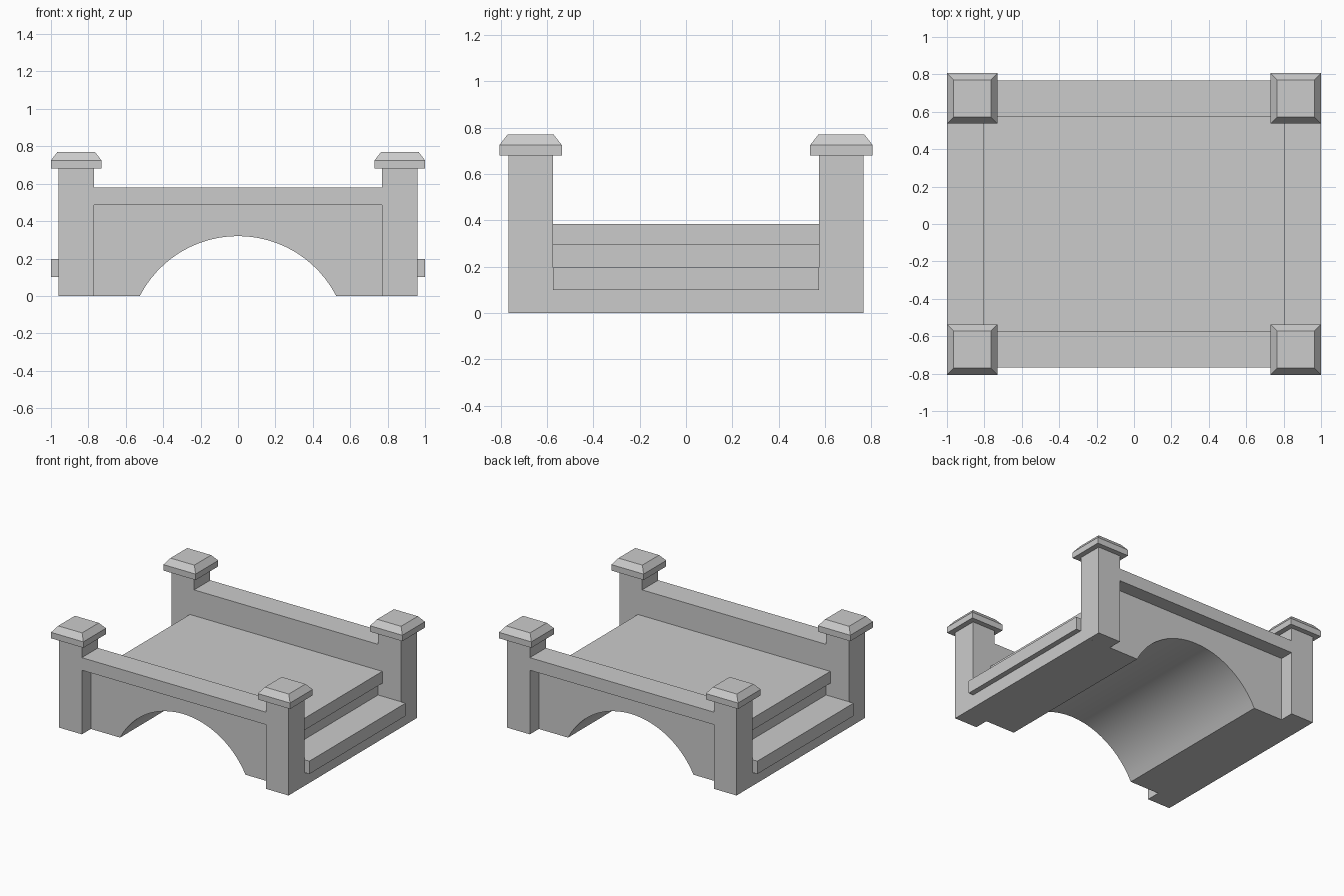
import bpy, bmesh, math

if "Cube" in bpy.data.objects:
    bpy.data.objects.remove(bpy.data.objects["Cube"])

POST_IN, POST_OUT = 0.77, 0.96           # post extents in x
Y_IN, Y_WALL, Y_OUT = 0.575, 0.66, 0.767  # inner face, recessed face, outer face


def finish(name, bm):
    bmesh.ops.recalc_face_normals(bm, faces=bm.faces)
    mesh = bpy.data.meshes.new(name)
    bm.to_mesh(mesh)
    bm.free()
    obj = bpy.data.objects.new(name, mesh)
    bpy.context.collection.objects.link(obj)
    bpy.ops.object.select_all(action='DESELECT')
    obj.select_set(True)
    bpy.context.view_layer.objects.active = obj
    bpy.ops.object.shade_smooth_by_angle(angle=math.radians(25))
    return obj


def extrude_profile(name, right_half, y0, y1, under):
    """Mirror a right-hand xz profile, close it with the underside, extrude in y."""
    left = [(-x, z) for x, z in reversed(right_half)]
    bm = bmesh.new()
    verts = [bm.verts.new((x, y0, z)) for x, z in right_half + left + under]
    face = bm.faces.new(verts)
    ext = bmesh.ops.extrude_face_region(bm, geom=[face])
    moved = [g for g in ext['geom'] if isinstance(g, bmesh.types.BMVert)]
    bmesh.ops.translate(bm, verts=moved, vec=(0, y1 - y0, 0))
    return finish(name, bm)


def arch(half_width, height, segments):
    """Circular arc points from left foot to right foot."""
    r = (half_width ** 2 + height ** 2) / (2 * height)
    a = math.asin(half_width / r)
    angles = [-a + 2 * a * i / segments for i in range(segments + 1)]
    return [(r * math.sin(t), height - r + r * math.cos(t)) for t in angles]


def post_cap(name, cx, cy):
    """Square slab with a tapered top."""
    bm = bmesh.new()
    rings = []
    for half, z in ((0.135, 0.68), (0.135, 0.725), (0.10, 0.77)):
        rings.append([bm.verts.new((cx + sx * half, cy + sy * half, z))
                      for sx, sy in ((-1, -1), (1, -1), (1, 1), (-1, 1))])
    for lo, hi in zip(rings, rings[1:]):
        for i in range(4):
            j = (i + 1) % 4
            bm.faces.new((lo[i], lo[j], hi[j], hi[i]))
    bm.faces.new(rings[0][::-1])
    bm.faces.new(rings[-1])
    return finish(name, bm)


vault = arch(0.525, 0.32, 24)

# Deck with overhanging slab and one step at each end, over the vault
deck_half = [(POST_OUT, 0), (POST_OUT, 0.1), (1.0, 0.1), (1.0, 0.197),
             (POST_IN, 0.197), (POST_IN, 0.295), (0.805, 0.295), (0.805, 0.385)]
extrude_profile("deck_and_steps", deck_half, -Y_IN, Y_IN, vault)

# Outline shared by parapet and posts
post_half = [(POST_OUT, 0), (POST_OUT, 0.68), (POST_IN, 0.68), (POST_IN, 0.58)]
opening = [(-POST_IN, 0), (-POST_IN, 0.485), (POST_IN, 0.485), (POST_IN, 0)]

for side, s in (("front", -1), ("back", 1)):
    # Arched wall with the inner part of the posts
    extrude_profile(side + "_arched_wall", post_half, s * Y_IN, s * Y_WALL, vault)
    # Raised frame: post fronts joined by the projecting rail
    extrude_profile(side + "_post_and_rail_frame", post_half, s * Y_WALL, s * Y_OUT, opening)
    # Post caps
    for end, e in (("left", -1), ("right", 1)):
        post_cap(f"{side}_{end}_post_cap", e * 0.865, s * 0.671)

━━━━

Aim of the exercise | Only the pictures are to be omitted; the records above must otherwise be reproduced exactly.

Reply |
import bpy, bmesh, math

if "Cube" in bpy.data.objects:
    bpy.data.objects.remove(bpy.data.objects["Cube"])

POST_IN, POST_OUT = 0.77, 0.96           # post extents in x
Y_IN, Y_WALL, Y_OUT = 0.575, 0.66, 0.767  # inner face, recessed face, outer face


def finish(name, bm):
    bmesh.ops.recalc_face_normals(bm, faces=bm.faces)
    mesh = bpy.data.meshes.new(name)
    bm.to_mesh(mesh)
    bm.free()
    obj = bpy.data.objects.new(name, mesh)
    bpy.context.collection.objects.link(obj)
    bpy.ops.object.select_all(action='DESELECT')
    obj.select_set(True)
    bpy.context.view_layer.objects.active = obj
    bpy.ops.object.shade_smooth_by_angle(angle=math.radians(25))
    return obj


def extrude_profile(name, right_half, y0, y1, under):
    """Mirror a right-hand xz profile, close it with the underside, extrude in y."""
    left = [(-x, z) for x, z in reversed(right_half)]
    bm = bmesh.new()
    verts = [bm.verts.new((x, y0, z)) for x, z in right_half + left + under]
    face = bm.faces.new(verts)
    ext = bmesh.ops.extrude_face_region(bm, geom=[face])
    moved = [g for g in ext['geom'] if isinstance(g, bmesh.types.BMVert)]
    bmesh.ops.translate(bm, verts=moved, vec=(0, y1 - y0, 0))
    return finish(name, bm)


def arch(half_width, height, segments):
    """Circular arc points from left foot to right foot."""
    r = (half_width ** 2 + height ** 2) / (2 * height)
    a = math.asin(half_width / r)
    angles = [-a + 2 * a * i / segments for i in range(segments + 1)]
    return [(r * math.sin(t), height - r + r * math.cos(t)) for t in angles]


def post_cap(name, cx, cy):
    """Square slab with a tapered top."""
    bm = bmesh.new()
    rings = []
    for half, z in ((0.135, 0.68), (0.135, 0.725), (0.10, 0.77)):
        rings.append([bm.verts.new((cx + sx * half, cy + sy * half, z))
                      for sx, sy in ((-1, -1), (1, -1), (1, 1), (-1, 1))])
    for lo, hi in zip(rings, rings[1:]):
        for i in range(4):
            j = (i + 1) % 4
            bm.faces.new((lo[i], lo[j], hi[j], hi[i]))
    bm.faces.new(rings[0][::-1])
    bm.faces.new(rings[-1])
    return finish(name, bm)


vault = arch(0.525, 0.32, 24)

# Deck with overhanging slab and one step at each end, over the vault
deck_half = [(POST_OUT, 0), (POST_OUT, 0.1), (1.0, 0.1), (1.0, 0.197),
             (POST_IN, 0.197), (POST_IN, 0.295), (0.805, 0.295), (0.805, 0.385)]
extrude_profile("deck_and_steps", deck_half, -Y_IN, Y_IN, vault)

# Outline shared by parapet and posts
post_half = [(POST_OUT, 0), (POST_OUT, 0.68), (POST_IN, 0.68), (POST_IN, 0.58)]
opening = [(-POST_IN, 0), (-POST_IN, 0.485), (POST_IN, 0.485), (POST_IN, 0)]

for side, s in (("front", -1), ("back", 1)):
    # Arched wall with the inner part of the posts
    extrude_profile(side + "_arched_wall", post_half, s * Y_IN, s * Y_WALL, vault)
    # Raised frame: post fronts joined by the projecting rail
    extrude_profile(side + "_post_and_rail_frame", post_half, s * Y_WALL, s * Y_OUT, opening)
    # Post caps
    for end, e in (("left", -1), ("right", 1)):
        post_cap(f"{side}_{end}_post_cap", e * 0.865, s * 0.671)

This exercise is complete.